5,000 homes plan for Thetford given green light by Breckland Council
16:01 04 April 2014
Outline plans to add up to 5,000 homes and jobs to Norfolk’s fourth-largest town have been approved after a special meeting.
The Thetford Sustainable Urban Extension plan was backed by members of Breckland Council at a meeting in the town today.
Members were 10 to one in favour of the plans, which will see 5,000 homes, three primary schools, 19.5 hectares of employment land and infrastructure improvements brought in over the next 25 years. The houses will be developed in five phases.
Around 50 members of the public were given an overview of the plans by Simon Wood, from Breckland Council’s planning department.
During the presentation he revealed that the affordable housing allotment for the project would be 8.9 per cent.
That is despite planning consultants, DTZ, recommending a figure of 15 per cent. Breckland’s affordable housing policy requires that 40 per cent of houses built on new developments must be affordable.
Frank Sharpe, Breckland councillor for Swaffham, said that figure would be further split between affordable housing and shared equity housing. He quizzed planners, Pigeon, on the figure.
“Breckland says we should be looking for 2,000 affordable homes on this project but we have heard that’s not doable and we accept that,” he said.
“But going from 2,000 down to 300 is a hell of a drop. Whose idea was it to split that housing quota 60 to 40?”

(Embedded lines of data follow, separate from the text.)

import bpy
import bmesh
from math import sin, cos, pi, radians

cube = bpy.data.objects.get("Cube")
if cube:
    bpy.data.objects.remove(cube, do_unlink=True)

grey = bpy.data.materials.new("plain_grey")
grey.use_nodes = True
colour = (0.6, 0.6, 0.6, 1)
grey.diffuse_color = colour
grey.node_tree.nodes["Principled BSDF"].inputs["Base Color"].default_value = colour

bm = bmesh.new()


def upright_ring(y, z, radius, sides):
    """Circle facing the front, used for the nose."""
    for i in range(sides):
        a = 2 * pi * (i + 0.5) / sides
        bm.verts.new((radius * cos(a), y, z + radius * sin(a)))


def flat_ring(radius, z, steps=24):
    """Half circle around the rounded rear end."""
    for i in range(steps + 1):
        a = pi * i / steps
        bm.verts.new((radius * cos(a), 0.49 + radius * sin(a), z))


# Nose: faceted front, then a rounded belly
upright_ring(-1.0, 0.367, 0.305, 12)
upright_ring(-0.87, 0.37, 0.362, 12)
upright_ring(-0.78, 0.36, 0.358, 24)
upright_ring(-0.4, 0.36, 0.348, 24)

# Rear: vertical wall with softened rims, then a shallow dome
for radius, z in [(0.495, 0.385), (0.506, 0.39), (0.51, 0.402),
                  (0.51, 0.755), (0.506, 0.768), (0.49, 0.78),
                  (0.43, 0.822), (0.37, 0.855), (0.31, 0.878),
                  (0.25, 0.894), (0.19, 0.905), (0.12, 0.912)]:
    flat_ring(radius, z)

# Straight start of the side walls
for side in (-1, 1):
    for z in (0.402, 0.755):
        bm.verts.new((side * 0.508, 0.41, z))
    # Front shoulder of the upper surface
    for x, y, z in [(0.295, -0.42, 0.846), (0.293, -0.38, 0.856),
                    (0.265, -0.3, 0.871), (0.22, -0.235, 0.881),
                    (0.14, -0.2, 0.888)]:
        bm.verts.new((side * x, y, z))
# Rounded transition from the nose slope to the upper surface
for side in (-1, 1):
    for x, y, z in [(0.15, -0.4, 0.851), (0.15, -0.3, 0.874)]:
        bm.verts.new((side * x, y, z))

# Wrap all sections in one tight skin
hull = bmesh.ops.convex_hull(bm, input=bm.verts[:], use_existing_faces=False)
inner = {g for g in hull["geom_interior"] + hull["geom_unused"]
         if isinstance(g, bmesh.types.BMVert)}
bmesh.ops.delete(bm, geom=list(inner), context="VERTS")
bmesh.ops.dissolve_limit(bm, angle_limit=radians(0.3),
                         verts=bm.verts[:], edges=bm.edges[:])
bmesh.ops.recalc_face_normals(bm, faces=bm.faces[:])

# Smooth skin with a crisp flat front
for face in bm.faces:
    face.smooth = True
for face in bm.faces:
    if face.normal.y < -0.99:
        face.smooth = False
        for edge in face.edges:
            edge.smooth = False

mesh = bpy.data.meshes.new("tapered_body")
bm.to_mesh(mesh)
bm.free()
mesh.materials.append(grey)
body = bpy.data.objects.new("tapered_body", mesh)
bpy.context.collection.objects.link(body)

William van Cutsem, from Pigeon, said the affordable housing figure had been chosen openly in consultation with Breckland to make sure the project was “viable”.

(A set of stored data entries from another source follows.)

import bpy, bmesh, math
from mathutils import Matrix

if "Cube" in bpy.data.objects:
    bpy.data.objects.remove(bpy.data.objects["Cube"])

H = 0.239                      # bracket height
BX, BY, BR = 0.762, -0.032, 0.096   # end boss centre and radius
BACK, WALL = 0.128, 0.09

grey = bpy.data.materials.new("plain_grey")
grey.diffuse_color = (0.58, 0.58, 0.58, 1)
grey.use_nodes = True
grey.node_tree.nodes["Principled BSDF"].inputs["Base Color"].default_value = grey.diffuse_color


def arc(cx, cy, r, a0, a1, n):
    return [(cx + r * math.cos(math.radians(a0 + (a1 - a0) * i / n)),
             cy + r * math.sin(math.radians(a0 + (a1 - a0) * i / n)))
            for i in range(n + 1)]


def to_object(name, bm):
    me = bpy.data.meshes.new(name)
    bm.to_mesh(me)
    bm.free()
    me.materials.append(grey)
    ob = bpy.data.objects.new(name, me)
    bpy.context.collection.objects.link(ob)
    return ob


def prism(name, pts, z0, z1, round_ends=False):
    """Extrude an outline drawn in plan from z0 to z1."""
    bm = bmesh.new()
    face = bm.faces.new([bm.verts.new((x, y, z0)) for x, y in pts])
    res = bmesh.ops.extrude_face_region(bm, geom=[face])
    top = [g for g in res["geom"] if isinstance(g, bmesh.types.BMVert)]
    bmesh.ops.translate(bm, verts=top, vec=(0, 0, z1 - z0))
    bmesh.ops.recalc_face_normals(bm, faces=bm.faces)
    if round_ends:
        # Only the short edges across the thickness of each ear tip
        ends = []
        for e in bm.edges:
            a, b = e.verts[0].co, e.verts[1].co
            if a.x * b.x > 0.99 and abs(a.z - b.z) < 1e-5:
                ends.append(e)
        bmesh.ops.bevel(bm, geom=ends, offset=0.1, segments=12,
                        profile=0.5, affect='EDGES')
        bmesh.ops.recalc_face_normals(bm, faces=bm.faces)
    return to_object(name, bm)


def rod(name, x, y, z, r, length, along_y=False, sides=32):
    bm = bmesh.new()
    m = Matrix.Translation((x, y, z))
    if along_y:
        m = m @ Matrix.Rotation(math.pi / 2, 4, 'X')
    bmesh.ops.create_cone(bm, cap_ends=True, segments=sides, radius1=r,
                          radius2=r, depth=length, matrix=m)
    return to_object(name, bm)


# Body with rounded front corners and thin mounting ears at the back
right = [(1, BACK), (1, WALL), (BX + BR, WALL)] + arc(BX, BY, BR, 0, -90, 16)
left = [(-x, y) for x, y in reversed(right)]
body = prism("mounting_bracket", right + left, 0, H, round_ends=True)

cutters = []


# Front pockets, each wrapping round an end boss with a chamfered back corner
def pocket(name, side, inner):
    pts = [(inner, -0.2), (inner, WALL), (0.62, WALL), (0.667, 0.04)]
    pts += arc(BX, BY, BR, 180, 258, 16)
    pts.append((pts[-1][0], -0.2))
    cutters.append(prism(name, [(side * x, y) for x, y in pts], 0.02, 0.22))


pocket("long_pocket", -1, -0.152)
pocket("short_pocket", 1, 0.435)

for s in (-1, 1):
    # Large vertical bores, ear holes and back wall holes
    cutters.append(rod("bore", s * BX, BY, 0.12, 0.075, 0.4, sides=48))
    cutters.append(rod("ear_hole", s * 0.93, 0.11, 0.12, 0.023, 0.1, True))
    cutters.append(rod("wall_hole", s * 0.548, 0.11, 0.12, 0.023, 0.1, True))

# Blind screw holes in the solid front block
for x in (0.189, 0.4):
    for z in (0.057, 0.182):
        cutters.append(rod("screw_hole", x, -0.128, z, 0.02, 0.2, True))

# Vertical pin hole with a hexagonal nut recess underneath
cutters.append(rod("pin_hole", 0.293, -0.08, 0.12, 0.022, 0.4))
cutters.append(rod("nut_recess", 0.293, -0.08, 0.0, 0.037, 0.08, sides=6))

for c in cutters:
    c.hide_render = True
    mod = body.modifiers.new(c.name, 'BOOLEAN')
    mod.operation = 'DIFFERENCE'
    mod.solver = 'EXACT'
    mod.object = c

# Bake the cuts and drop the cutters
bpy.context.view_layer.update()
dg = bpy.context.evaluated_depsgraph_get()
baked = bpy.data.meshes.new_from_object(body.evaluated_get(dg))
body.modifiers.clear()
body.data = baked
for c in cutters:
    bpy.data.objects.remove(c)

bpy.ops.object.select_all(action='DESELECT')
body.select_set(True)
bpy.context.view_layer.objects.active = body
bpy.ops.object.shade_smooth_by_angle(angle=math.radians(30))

“We did all this on an open book basis so as to be totally transparent. We looked at the amount of affordable housing that we needed and worked with Breckland to pick an appropriate figure,” he said.
Paul Jackson, Breckland Planning Manager, said the 8.9 per cent figure was open to change in future.
“We’ll have 15 per cent going in the first phase and then once 80 per cent of the scheme is complete, we can reassess the situation,” he said.
Representatives from several councils spoke at the meeting, including Thetford, Croxton, and Kilverstone and Brettenham.
Speakers from groups such as the Thetford Society and Norwich Road Residents’ Association also gave their views on the plans.
Stuart Wilson, from the Thetford Society, raised concerns about the impact on birdlife in the area.
“No stone curlew were recorded nesting on the land for the proposed development. But who did the survey? Not the RSPB but a private company hired by the developers.
“If they found no nesting stone curlew, why have the developers offered land in mitigation?” he said.
Bob King, from Croxton Parish Council, said his council were concerned that the development would create a “dormitory town”, due it to being restricted to the north and east of the town.
Further concerns were raised about the upkeep of pedestrian routes, the proper allocation of the £156m Section 106 money being paid by the developers, and the effect on the town’s utilities.
Mr van Cutsem told the meeting that these issues had been considered during the two year consultation process.
He added that the benefit of the new housing to the town centre would outweigh its drawbacks.
Up to 25,000 construction jobs and 5,000 other jobs would be created by scheme, according to Mr van Cutsem.
The developers - Pigeon and the Crown and Kilverstone estates - will now have to submit individual, detailed, planning applications for each phase of the plan.
Were you at the meeting? What do you think of the plans? Let us know by emailing reporter Andrew Fitchett on firstname.lastname@example.org